:: EXERCISE PROMPT ::
The lines to repeat are those below from the one containing "8), (-23, -21), (7, 9))" down to the one containing "(-8, 7), (10, 11))", both included; reproduce them exactly and nothing else.

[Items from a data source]

----

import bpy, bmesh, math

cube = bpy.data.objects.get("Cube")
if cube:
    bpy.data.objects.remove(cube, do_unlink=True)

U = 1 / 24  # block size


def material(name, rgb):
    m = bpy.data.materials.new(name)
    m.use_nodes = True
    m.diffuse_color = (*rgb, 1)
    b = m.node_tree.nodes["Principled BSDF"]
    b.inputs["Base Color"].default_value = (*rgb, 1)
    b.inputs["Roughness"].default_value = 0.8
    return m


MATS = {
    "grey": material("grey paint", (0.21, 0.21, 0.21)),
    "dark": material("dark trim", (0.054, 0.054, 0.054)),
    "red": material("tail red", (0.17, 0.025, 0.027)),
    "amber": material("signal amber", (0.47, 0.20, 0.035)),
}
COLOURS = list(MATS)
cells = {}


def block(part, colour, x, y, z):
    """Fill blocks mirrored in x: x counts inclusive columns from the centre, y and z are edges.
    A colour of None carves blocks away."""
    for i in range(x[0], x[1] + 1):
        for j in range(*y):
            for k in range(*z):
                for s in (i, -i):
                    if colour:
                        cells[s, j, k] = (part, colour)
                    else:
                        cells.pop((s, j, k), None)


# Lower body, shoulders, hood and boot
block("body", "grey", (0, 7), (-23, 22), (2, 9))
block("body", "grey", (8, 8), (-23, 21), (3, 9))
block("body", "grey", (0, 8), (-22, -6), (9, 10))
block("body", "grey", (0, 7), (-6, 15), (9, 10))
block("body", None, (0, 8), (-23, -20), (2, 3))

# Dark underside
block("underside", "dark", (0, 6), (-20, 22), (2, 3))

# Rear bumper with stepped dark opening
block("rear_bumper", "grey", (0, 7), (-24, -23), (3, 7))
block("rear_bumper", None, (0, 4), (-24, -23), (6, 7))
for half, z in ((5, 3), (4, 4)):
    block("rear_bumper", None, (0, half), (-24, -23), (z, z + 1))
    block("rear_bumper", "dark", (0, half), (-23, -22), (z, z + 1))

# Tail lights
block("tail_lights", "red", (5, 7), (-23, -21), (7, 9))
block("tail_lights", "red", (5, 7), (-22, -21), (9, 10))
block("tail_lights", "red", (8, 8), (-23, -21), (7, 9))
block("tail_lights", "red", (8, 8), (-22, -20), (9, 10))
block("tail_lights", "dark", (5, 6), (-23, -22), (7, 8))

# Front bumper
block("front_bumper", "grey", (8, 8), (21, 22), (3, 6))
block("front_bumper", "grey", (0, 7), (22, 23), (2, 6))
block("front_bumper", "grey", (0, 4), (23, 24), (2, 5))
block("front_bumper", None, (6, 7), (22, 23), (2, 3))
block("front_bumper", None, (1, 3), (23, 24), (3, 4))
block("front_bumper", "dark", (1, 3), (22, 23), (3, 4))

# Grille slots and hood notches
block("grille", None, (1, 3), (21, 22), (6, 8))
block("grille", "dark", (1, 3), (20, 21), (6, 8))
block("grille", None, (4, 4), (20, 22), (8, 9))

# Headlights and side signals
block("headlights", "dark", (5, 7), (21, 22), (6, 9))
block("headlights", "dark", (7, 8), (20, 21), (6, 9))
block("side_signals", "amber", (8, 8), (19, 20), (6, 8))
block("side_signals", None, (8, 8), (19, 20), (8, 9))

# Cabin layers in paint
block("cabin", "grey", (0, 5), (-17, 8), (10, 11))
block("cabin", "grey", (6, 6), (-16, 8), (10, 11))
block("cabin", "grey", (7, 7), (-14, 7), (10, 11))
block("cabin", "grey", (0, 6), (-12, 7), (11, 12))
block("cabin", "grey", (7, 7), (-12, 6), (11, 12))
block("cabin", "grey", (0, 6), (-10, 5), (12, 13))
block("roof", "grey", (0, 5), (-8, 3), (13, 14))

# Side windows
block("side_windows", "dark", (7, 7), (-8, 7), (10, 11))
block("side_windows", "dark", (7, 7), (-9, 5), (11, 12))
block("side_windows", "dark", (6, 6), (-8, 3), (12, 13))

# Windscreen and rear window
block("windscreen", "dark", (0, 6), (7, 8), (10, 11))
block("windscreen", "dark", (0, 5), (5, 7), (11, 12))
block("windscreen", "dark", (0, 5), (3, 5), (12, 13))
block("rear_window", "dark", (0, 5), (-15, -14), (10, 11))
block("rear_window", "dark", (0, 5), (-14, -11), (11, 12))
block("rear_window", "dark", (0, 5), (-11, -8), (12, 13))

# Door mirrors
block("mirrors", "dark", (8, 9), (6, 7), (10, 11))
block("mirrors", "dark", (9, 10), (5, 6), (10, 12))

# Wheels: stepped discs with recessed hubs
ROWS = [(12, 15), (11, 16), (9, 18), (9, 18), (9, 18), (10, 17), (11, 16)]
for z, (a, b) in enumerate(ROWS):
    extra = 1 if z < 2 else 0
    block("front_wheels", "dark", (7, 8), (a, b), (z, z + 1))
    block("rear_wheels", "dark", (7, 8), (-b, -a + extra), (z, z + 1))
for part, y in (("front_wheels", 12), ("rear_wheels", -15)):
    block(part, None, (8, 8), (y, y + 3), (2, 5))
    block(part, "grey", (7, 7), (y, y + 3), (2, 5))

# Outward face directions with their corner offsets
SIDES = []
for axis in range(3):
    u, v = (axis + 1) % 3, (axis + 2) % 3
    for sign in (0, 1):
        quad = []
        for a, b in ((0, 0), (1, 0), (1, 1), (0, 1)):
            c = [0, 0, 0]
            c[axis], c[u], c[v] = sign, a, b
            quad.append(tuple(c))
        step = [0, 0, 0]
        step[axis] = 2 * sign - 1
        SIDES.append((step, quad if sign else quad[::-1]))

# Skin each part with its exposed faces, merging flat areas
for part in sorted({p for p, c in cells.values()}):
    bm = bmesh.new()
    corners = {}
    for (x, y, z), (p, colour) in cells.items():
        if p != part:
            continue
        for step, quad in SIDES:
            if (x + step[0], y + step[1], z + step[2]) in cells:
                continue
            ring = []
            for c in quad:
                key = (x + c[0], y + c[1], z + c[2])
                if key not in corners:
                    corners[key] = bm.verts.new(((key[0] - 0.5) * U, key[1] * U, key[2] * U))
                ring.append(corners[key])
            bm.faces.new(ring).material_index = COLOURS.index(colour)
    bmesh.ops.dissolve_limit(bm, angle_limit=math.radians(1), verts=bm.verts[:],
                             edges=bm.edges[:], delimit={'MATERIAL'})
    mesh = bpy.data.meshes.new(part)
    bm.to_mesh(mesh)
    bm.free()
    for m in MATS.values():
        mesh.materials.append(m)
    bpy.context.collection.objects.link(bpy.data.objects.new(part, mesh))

----

:: EXERCISE OUTPUT ::
block("tail_lights", "red", (8, 8), (-23, -21), (7, 9))
block("tail_lights", "red", (8, 8), (-22, -20), (9, 10))
block("tail_lights", "dark", (5, 6), (-23, -22), (7, 8))

# Front bumper
block("front_bumper", "grey", (8, 8), (21, 22), (3, 6))
block("front_bumper", "grey", (0, 7), (22, 23), (2, 6))
block("front_bumper", "grey", (0, 4), (23, 24), (2, 5))
block("front_bumper", None, (6, 7), (22, 23), (2, 3))
block("front_bumper", None, (1, 3), (23, 24), (3, 4))
block("front_bumper", "dark", (1, 3), (22, 23), (3, 4))

# Grille slots and hood notches
block("grille", None, (1, 3), (21, 22), (6, 8))
block("grille", "dark", (1, 3), (20, 21), (6, 8))
block("grille", None, (4, 4), (20, 22), (8, 9))

# Headlights and side signals
block("headlights", "dark", (5, 7), (21, 22), (6, 9))
block("headlights", "dark", (7, 8), (20, 21), (6, 9))
block("side_signals", "amber", (8, 8), (19, 20), (6, 8))
block("side_signals", None, (8, 8), (19, 20), (8, 9))

# Cabin layers in paint
block("cabin", "grey", (0, 5), (-17, 8), (10, 11))
block("cabin", "grey", (6, 6), (-16, 8), (10, 11))
block("cabin", "grey", (7, 7), (-14, 7), (10, 11))
block("cabin", "grey", (0, 6), (-12, 7), (11, 12))
block("cabin", "grey", (7, 7), (-12, 6), (11, 12))
block("cabin", "grey", (0, 6), (-10, 5), (12, 13))
block("roof", "grey", (0, 5), (-8, 3), (13, 14))

# Side windows
block("side_windows", "dark", (7, 7), (-8, 7), (10, 11))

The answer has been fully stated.